Blackmon, Stephanie. (2012). Outcomes of Chat and Discussion Board Use in Online Learning: A Research Synthesis. Journal of Educators Online. 9. 10.9743/JEO.2012.2.4.
Butcher, S., Buchanan, B., Owuor, J., & Magruder, E. O. (n.d.). Effective Discussions in Online Courses [Video]. https://facultyforward.jhu.edu/faculty-forward-webinar-archives/.
Dailey-Hebert, A. (2018). Maximizing interactivity in online learning: Moving beyond discussion boards. Journal of Educators Online, 15(3), 65-90.
Hambacher, E., Ginn, K. & Slater, K. (2018). Letting students lead: Preservice teachers’ experiences of learning in online discussions. Journal of Digital Learning in Teacher Education, 34(3), 151-165 doi: 10.1080/21532974.2018.1453893
Oztok, M. (2016). Reconceptualizing the pedagogical value of student facilitation. Interactive Learning Environments, 24(1), 85-95.
Richardson, J. C., Koehler, A. A., Besser, E. D., Caskurlu, S., Lim, J., & Mueller, C. M. (2015). Conceptualizing and investigating instructor presence in online learning environments. The International Review of Research in Open and Distributed Learning, 16(3). https://doi.org/10.19173/irrodl.v16i3.2123
Smith, T. W. (2019). Making the Most of Online Discussion: A Retrospective Analysis. International Journal of Teaching and Learning in Higher Education, 31(1), 21-31.
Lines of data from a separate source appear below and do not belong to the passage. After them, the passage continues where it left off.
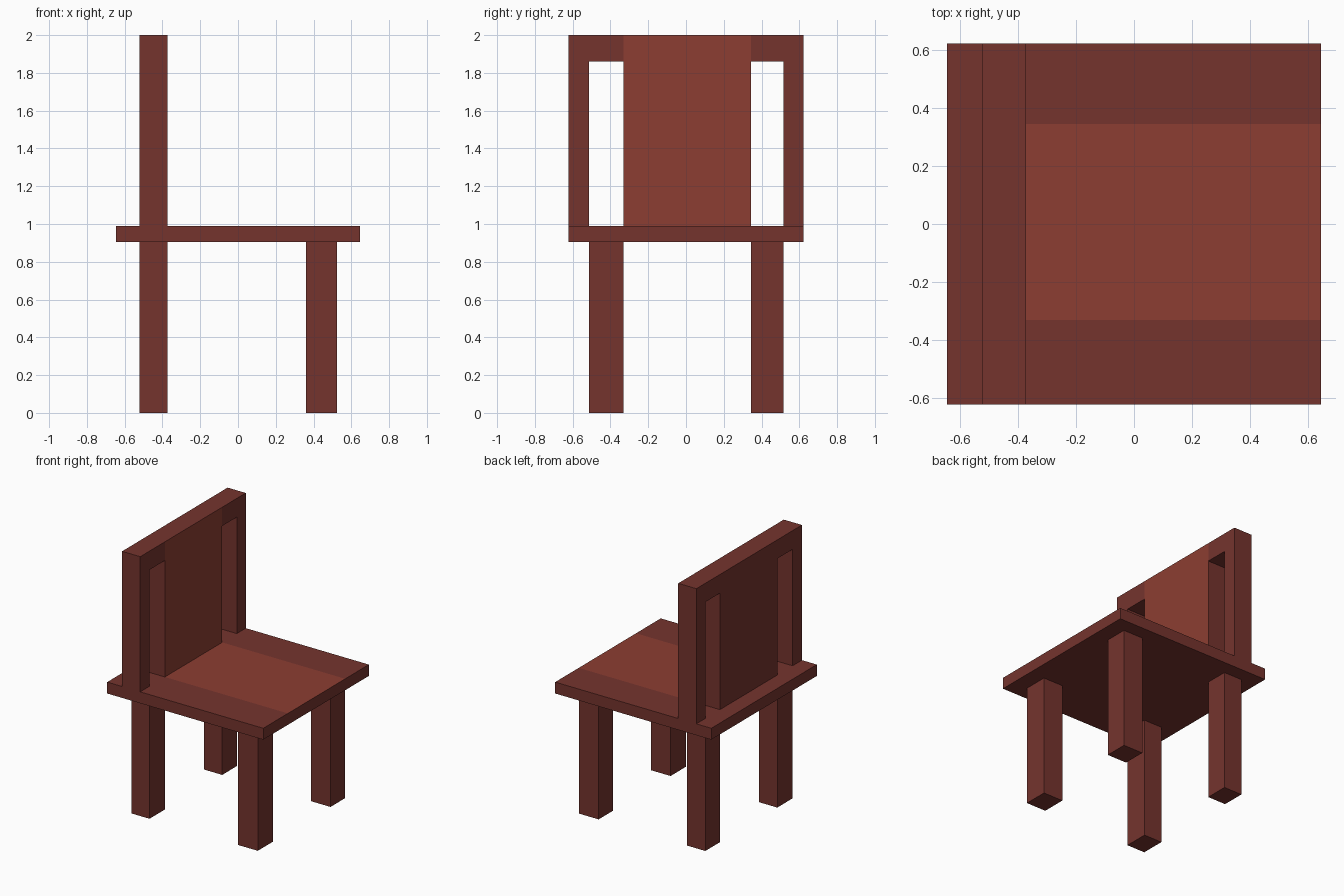
import bpy, bmesh
from mathutils import Vector

if "Cube" in bpy.data.objects:
    bpy.data.objects.remove(bpy.data.objects["Cube"])


def material(name, rgb):
    m = bpy.data.materials.new(name)
    m.diffuse_color = (*rgb, 1)
    m.use_nodes = True
    m.node_tree.nodes["Principled BSDF"].inputs["Base Color"].default_value = m.diffuse_color
    return m


DARK = material("dark_wood", (0.178, 0.034, 0.027))
LIGHT = material("light_wood", (0.262, 0.048, 0.032))


def slab(name, cells, to3d, depth, light=()):
    """Extrude a sheet of (u0, u1, v0, v1) cells; cells listed in light get the pale front."""
    bm = bmesh.new()
    faces = []
    for i, (u0, u1, v0, v1) in enumerate(cells):
        corners = [(u0, v0), (u1, v0), (u1, v1), (u0, v1)]
        f = bm.faces.new([bm.verts.new(to3d(u, v)) for u, v in corners])
        f.material_index = int(i in light)
        faces.append(f)
    bmesh.ops.remove_doubles(bm, verts=bm.verts, dist=1e-4)
    front = list(bm.faces)
    ext = bmesh.ops.extrude_face_region(bm, geom=front, use_keep_orig=True)
    new_verts = [g for g in ext["geom"] if isinstance(g, bmesh.types.BMVert)]
    bmesh.ops.translate(bm, verts=new_verts, vec=Vector(depth))
    keep = set(front)
    for f in bm.faces:
        if f not in keep:
            f.material_index = 0
    bmesh.ops.recalc_face_normals(bm, faces=bm.faces)
    me = bpy.data.meshes.new(name)
    bm.to_mesh(me)
    bm.free()
    me.materials.append(DARK)
    me.materials.append(LIGHT)
    ob = bpy.data.objects.new(name, me)
    bpy.context.collection.objects.link(ob)
    return ob


SEAT_LOW, SEAT_TOP = 0.905, 0.99
BACK_X, FRONT_X = (-0.522, -0.372), (0.36, 0.523)
Y = [-0.623, -0.513, -0.332, 0.345, 0.517, 0.623]

# seat: pale middle panel on top, running from the backrest to the front edge
xs = [-0.645, BACK_X[1], 0.645]
ys = [Y[0], Y[2], Y[3], Y[5]]
seat_cells = [(xs[i], xs[i + 1], ys[j], ys[j + 1]) for i in range(2) for j in range(3)]
slab("seat", seat_cells, lambda u, v: (u, v, SEAT_TOP), (0, 0, SEAT_LOW - SEAT_TOP), light=(4,))

# backrest: posts, broad centre panel (pale in front) and top rail around two slots
RAIL = 1.86
back_cells = [(Y[i], Y[i + 1], RAIL, 2.0) for i in range(5)]
back_cells += [(Y[i], Y[i + 1], SEAT_TOP, RAIL) for i in (0, 2, 4)]
slab("backrest", back_cells, lambda u, v: (BACK_X[1], u, v),
     (BACK_X[0] - BACK_X[1], 0, 0), light=(2, 6))

# legs
for end, (x0, x1) in (("back", BACK_X), ("front", FRONT_X)):
    for side, y0, y1 in (("right", Y[1], Y[2]), ("left", Y[3], Y[4])):
        slab(f"{end}_{side}_leg", [(x0, x1, y0, y1)], lambda u, v: (u, v, 0), (0, 0, SEAT_LOW))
Swartzwelder, K., Murphy, J., & Murphy, G. (2019). The impact of text-based and video discussions on student engagement and interactivity in an online course. The Journal of Educators Online, 16(1)